Loan files are 3-4 times as thick as they were two years ago.  This is uncomfortable for our customers who have borrowed before and feel they are being unduly discriminated against with the new rules.  Our increased attention to income, credit, and collateral has provided superior loans for the marketplace.  Customers are reaping the benefits of low interest rates and our industry is furnishing the type of solid service that will bring long term stability to the economy.
 
 
3.You attended the Mortgage Bankers Association’s annual meeting recently in Atlanta. What are some of the things you heard from industry and government speakers?
 
Government involvement in the mortgage industry will not decrease in the foreseeable future.  FNMA and Freddie Mac are competing for their lives.  With the political winds blowing out of Washington, many mortgage professionals believe there will be a new version of those agencies in the future.  Companies that can meet the increased capital and funding requirements will be audited and scrutinized as never before.  Others will be pushed out of the industry.
 
With the Federal Reserve’s involvement in monetary policy, the general feeling is that interest rates will remain low through most of 2011 with an increase in 2012 as the economy begins a true recovery.  The recent spike in interest rates reminds us that mortgage rates can increase ¼ of a percent in 2-3 days time.  Caution remains important as the risk for higher rates is stronger than for lower rates at this junction in the cycle.
 
Historically, the housing industry has led every recovery since WWII.  With 7.5-8 million houses in some form of default, housing will not be situated to lead until that inventory is reduced.  This creates a dilemma for the policy makers.  It is my opinion that the credit markets will remain tight and the economy will not have a robust recovery.  The commercial real estate markets have not seen foreclosures that are surely coming.  The tax credit stimulus last spring did not really help, but pushed those thinking of buying a home up by several months at a very high cost to the American taxpayer.  Interestingly, the automobile stimulus package did work.
 
4. Oklahoma has taken some hits in mortgage lending and home sales, but nothing like most of the rest of the country.

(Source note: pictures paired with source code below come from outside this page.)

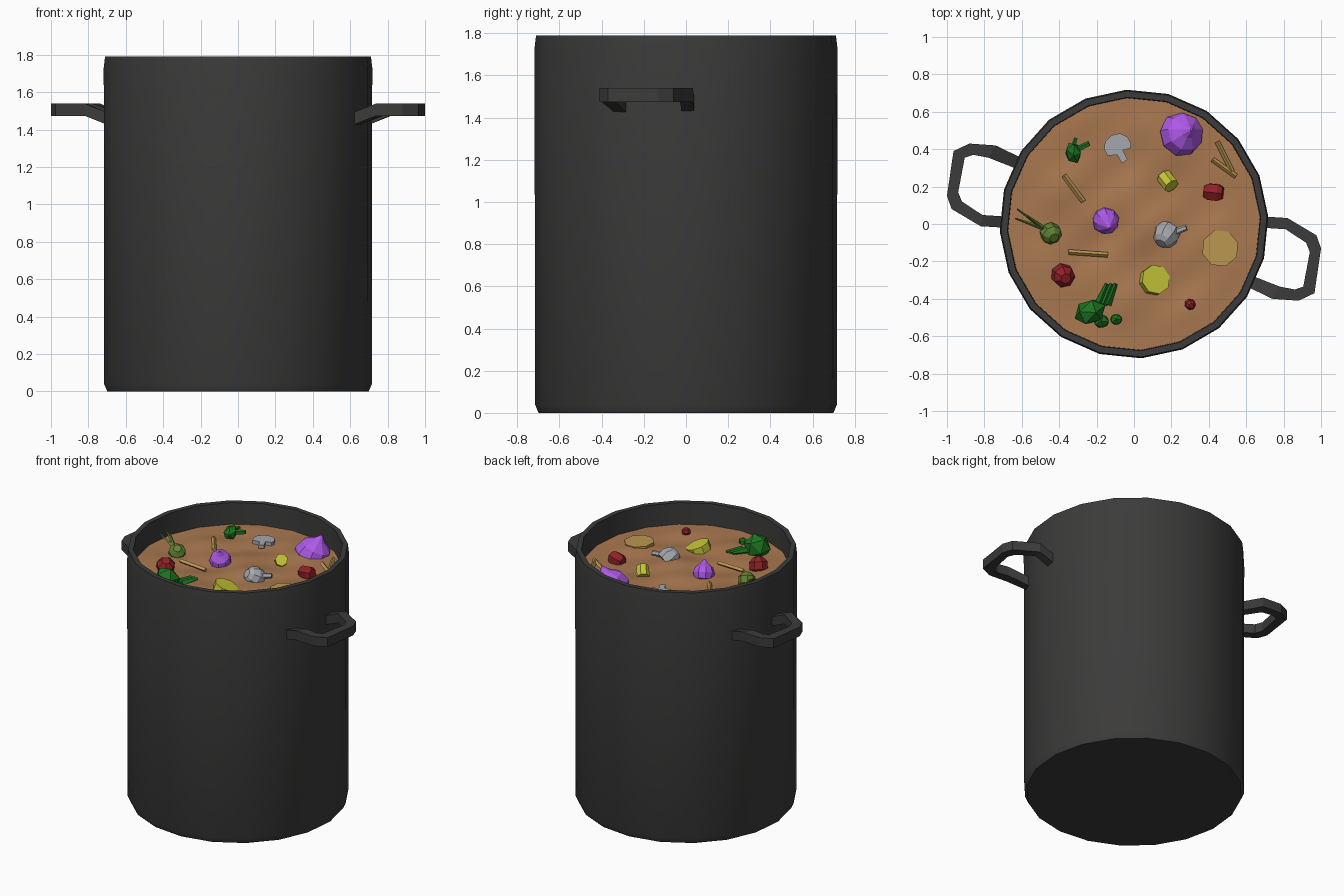
import bpy, bmesh, math
from mathutils import Vector, Euler, Matrix

if "Cube" in bpy.data.objects:
    bpy.data.objects.remove(bpy.data.objects["Cube"])

COLOURS = dict(iron=(.045, .044, .043), broth=(.40, .19, .08), purple=(.42, .10, .80),
               yellow=(.55, .55, .04), tan=(.50, .31, .08), red=(.28, .015, .02),
               green=(.012, .17, .015), olive=(.12, .22, .035), mushroom=(.38, .39, .43))
MATS = {}
for key, col in COLOURS.items():
    MATS[key] = bpy.data.materials.new(key)
    MATS[key].diffuse_color = (*col, 1)


def make(name, bm, mat, smooth=None):
    bmesh.ops.recalc_face_normals(bm, faces=bm.faces)
    me = bpy.data.meshes.new(name)
    bm.to_mesh(me)
    bm.free()
    ob = bpy.data.objects.new(name, me)
    bpy.context.collection.objects.link(ob)
    me.materials.append(MATS[mat])
    if smooth:
        bpy.ops.object.select_all(action='DESELECT')
        ob.select_set(True)
        bpy.context.view_layer.objects.active = ob
        bpy.ops.object.shade_smooth_by_angle(angle=math.radians(smooth))
    return ob


def lathe(bm, profile, n, phase=0.0):
    """Revolve (radius, z) points; open ends are capped."""
    rings = [[bm.verts.new((r * math.cos(phase + math.tau * i / n),
                            r * math.sin(phase + math.tau * i / n), z)) for i in range(n)]
             for r, z in profile]
    for a, b in zip(rings, rings[1:]):
        for i in range(n):
            bm.faces.new((a[i], a[(i + 1) % n], b[(i + 1) % n], b[i]))
    bm.faces.new(rings[0][::-1])
    bm.faces.new(rings[-1])


def turned(name, loc, profile, n, mat, tilt=(0, 0, 0)):
    bm = bmesh.new()
    lathe(bm, profile, n)
    bm.transform(Matrix.Translation(loc) @ Euler(tilt).to_matrix().to_4x4())
    return make(name, bm, mat)


def stick(name, a, b, r1, r2, n, mat):
    a, b = Vector(a), Vector(b)
    d = b - a
    tilt = d.to_track_quat('Z', 'Y').to_euler()
    return turned(name, a, [(r1, 0), (r2, d.length)], n, mat, tilt)


def chunk(name, loc, scale, mat, tilt=(0, 0, 0), sub=1):
    bm = bmesh.new()
    bmesh.ops.create_icosphere(bm, subdivisions=sub, radius=1)
    bm.transform(Matrix.LocRotScale(Vector(loc), Euler(tilt), Vector(scale)))
    return make(name, bm, mat)


# Pot shell, down to just under the broth
SIDES, PHASE = 20, math.radians(3.2)
bm = bmesh.new()
lathe(bm, [(.70, 0), (.717, .04), (.719, 1.73), (.712, 1.79), (.678, 1.79), (.672, 1.55)], SIDES, PHASE)
make("pot", bm, "iron", 30)

# Rippled broth
bm = bmesh.new()
rings, seg = 16, 40


def broth_z(x, y):
    fade = 1 - (math.hypot(x, y) / .675) ** 6
    return 1.637 + fade * (.013 * math.sin(9 * x + 5 * y + 1) * math.cos(8 * y - 4 * x)
                           + .010 * math.sin(17 * x - 6 * y) * math.sin(15 * y + 2))


loops = []
for j in range(1, rings + 1):
    r = .675 * j / rings
    pts = [(r * math.cos(PHASE + math.tau * i / seg), r * math.sin(PHASE + math.tau * i / seg))
           for i in range(seg)]
    loops.append([bm.verts.new((x, y, broth_z(x, y))) for x, y in pts])
mid = bm.verts.new((0, 0, broth_z(0, 0)))
for i in range(seg):
    k = (i + 1) % seg
    bm.faces.new((mid, loops[0][i], loops[0][k]))
    for a, b in zip(loops, loops[1:]):
        bm.faces.new((a[i], b[i], b[k], a[k]))
make("broth", bm, "broth", 60)

# Side handles: outer xy, inner xy, mid height
HANDLE = [(.69, .04, .69, -.02, 1.455), (.82, .032, .81, -.028, 1.507), (.975, -.06, .92, -.10, 1.507),
          (1.0, -.13, .94, -.15, 1.507), (.965, -.37, .905, -.335, 1.507), (.88, -.41, .86, -.35, 1.507),
          (.74, -.40, .78, -.335, 1.507), (.605, -.335, .64, -.28, 1.455)]
for side, turn, shift in (("right", 0, 0), ("left", math.pi, .02)):
    bm = bmesh.new()
    secs = [[bm.verts.new(p) for p in ((ox, oy, z - .033), (ox, oy, z + .033),
                                       (ix, iy, z + .033), (ix, iy, z - .033))]
            for ox, oy, ix, iy, z in HANDLE]
    for a, b in zip(secs, secs[1:]):
        for i in range(4):
            k = (i + 1) % 4
            bm.faces.new((a[i], a[k], b[k], b[i]))
    bm.faces.new(secs[0])
    bm.faces.new(secs[-1])
    bm.transform(Matrix.Translation((0, shift, 0)) @ Matrix.Rotation(turn, 4, 'Z'))
    make("handle_" + side, bm, "iron")

# Onions with pointed tips
ONION = [(.3, -.95), (.85, -.55), (1, 0), (.82, .5), (.35, .85), (.06, 1.2)]
for name, loc, s, tilt in (("onion_large", (.255, .48, 1.625), .122, (-.1, .4, .2)),
                           ("onion_small", (-.15, .015, 1.65), .073, (.5, .1, .3))):
    turned(name, loc, [(r * s, z * s) for r, z in ONION], 9, "purple", tilt)

# Vegetable slices
turned("squash_slice", (.11, -.30, 1.64), [(.08, -.025), (.08, .025)], 8, "yellow", (-.1, .35, .2))
turned("squash_piece", (.18, .23, 1.65), [(.042, -.04), (.042, .04)], 7, "yellow", (.9, .5, .3))
turned("potato_slice", (.46, -.13, 1.64), [(.098, -.02), (.1, .018)], 8, "tan", (0, .05, .3))

# Red pieces
turned("red_cube", (.425, .17, 1.65), [(.035, -.05), (.05, -.025), (.05, .025), (.035, .05)], 6, "red",
       (.3, 1.4, .2))
RED = [(.45, -.9), (.95, -.4), (.95, .4), (.45, .9)]
for i, (x, y, s) in enumerate(((-.38, -.275, .064), (.30, -.43, .03))):
    turned(f"red_berry_{i}", (x, y, 1.652), [(r * s, z * s) for r, z in RED], 7, "red", (.3, .3, 0))

# Sprout with stalks
turned("sprout", (-.445, -.05, 1.65), [(r * .058, z * .058) for r, z in RED], 8, "olive", (.5, .4, 0))
for i, (x, y, z) in enumerate(((-.625, .08, 1.72), (-.635, .03, 1.70), (-.57, .04, 1.73))):
    stick(f"sprout_stalk_{i}", (-.48, -.025, 1.66), (x, y, z), .013, .004, 4, "olive")

# Broccoli
chunk("broccoli_small", (-.325, .38, 1.66), (.045, .062, .045), "green", (.3, 0, .2))
stick("broccoli_small_stem", (-.32, .39, 1.66), (-.24, .43, 1.665), .018, .015, 5, "green")
stick("broccoli_small_twig", (-.33, .39, 1.67), (-.31, .46, 1.67), .014, .010, 5, "green")
chunk("broccoli_large", (-.235, -.47, 1.675), (.09, .07, .09), "green", (.2, .3, .5))
chunk("broccoli_side", (-.175, -.52, 1.66), (.045, .04, .045), "green")
chunk("broccoli_bud", (-.095, -.51, 1.655), (.035, .032, .032), "green")
for i, dx in enumerate((-.02, .005, .028)):
    stick(f"broccoli_leaf_{i}", (-.17 + dx, -.43, 1.65), (-.125 + dx, -.32, 1.66), .022, .010, 4, "green")

# Noodle sticks
for i, (x1, y1, x2, y2) in enumerate(((-.375, .26, -.27, .12), (-.35, -.15, -.14, -.165),
                                      (.445, .44, .525, .28), (.42, .345, .545, .255))):
    stick(f"noodle_{i}", (x1, y1, 1.655), (x2, y2, 1.65), .014, .014, 4, "tan")

# Whole mushroom and mushroom slice
turned("mushroom_cap", (.17, -.062, 1.645), [(.065, -.045), (.072, 0), (.055, .04), (.03, .06)], 8,
       "mushroom", (.5, -.9, .4))
stick("mushroom_stem", (.19, -.055, 1.655), (.28, -.018, 1.665), .02, .017, 6, "mushroom")
bm = bmesh.new()
outline = [(-.16, .40), (-.155, .44), (-.12, .475), (-.075, .485), (-.035, .465), (-.015, .43), (-.02, .405),
           (-.06, .395), (-.035, .345), (-.065, .325), (-.09, .37), (-.14, .365)]
face = bm.faces.new([bm.verts.new((x, y, 1.635)) for x, y in outline])
top = bmesh.ops.extrude_face_region(bm, geom=[face])["geom"]
bmesh.ops.translate(bm, vec=(0, 0, .025), verts=[v for v in top if isinstance(v, bmesh.types.BMVert)])
make("mushroom_slice", bm, "mushroom")

for m in bpy.data.materials:
    if m.users and not m.is_grease_pencil:
        m.use_nodes = True
        m.node_tree.nodes["Principled BSDF"].inputs["Base Color"].default_value = m.diffuse_color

What is setting the state apart?
 
There are two major factors which have contributed to the Oklahoma economy not being as adversely affected as much of the country.  First, many senior lenders were around during the debacle of the 1980’s when we had the Oil Bust.  We were overextended like California, Nevada, Florida and others were in this economy.  We had third and fourth generation banks fail.  Four of the five banks in Norman failed.  Many hard working Oklahomans lost their businesses, jobs, and hope.  They were forced to relocate or retrain and lowered their standard of living and financial dreams.  Those memories prevented lenders and established builders from repeating those mistakes.
 
In addition to the culture of lending in Oklahoma, we have been blessed with low unemployment rates.  The energy industry has certainly been a huge part of that prosperity by providing steady, well paying jobs.  Our diverse economy has also contributed to the stability of our state relative to others.  We have an inordinate number of government jobs in Oklahoma.  That factor is huge in that government is the only sector that has actually grown jobs nationally. 
 
Oklahomans that remain in the housing industry have prospered in this economy with strong borrowers, fewer competitors, and a sense that we are doing things in the correct manner for the right reasons.  It is an honor and rewarding to provide housing for our neighbors.

-Kent Carter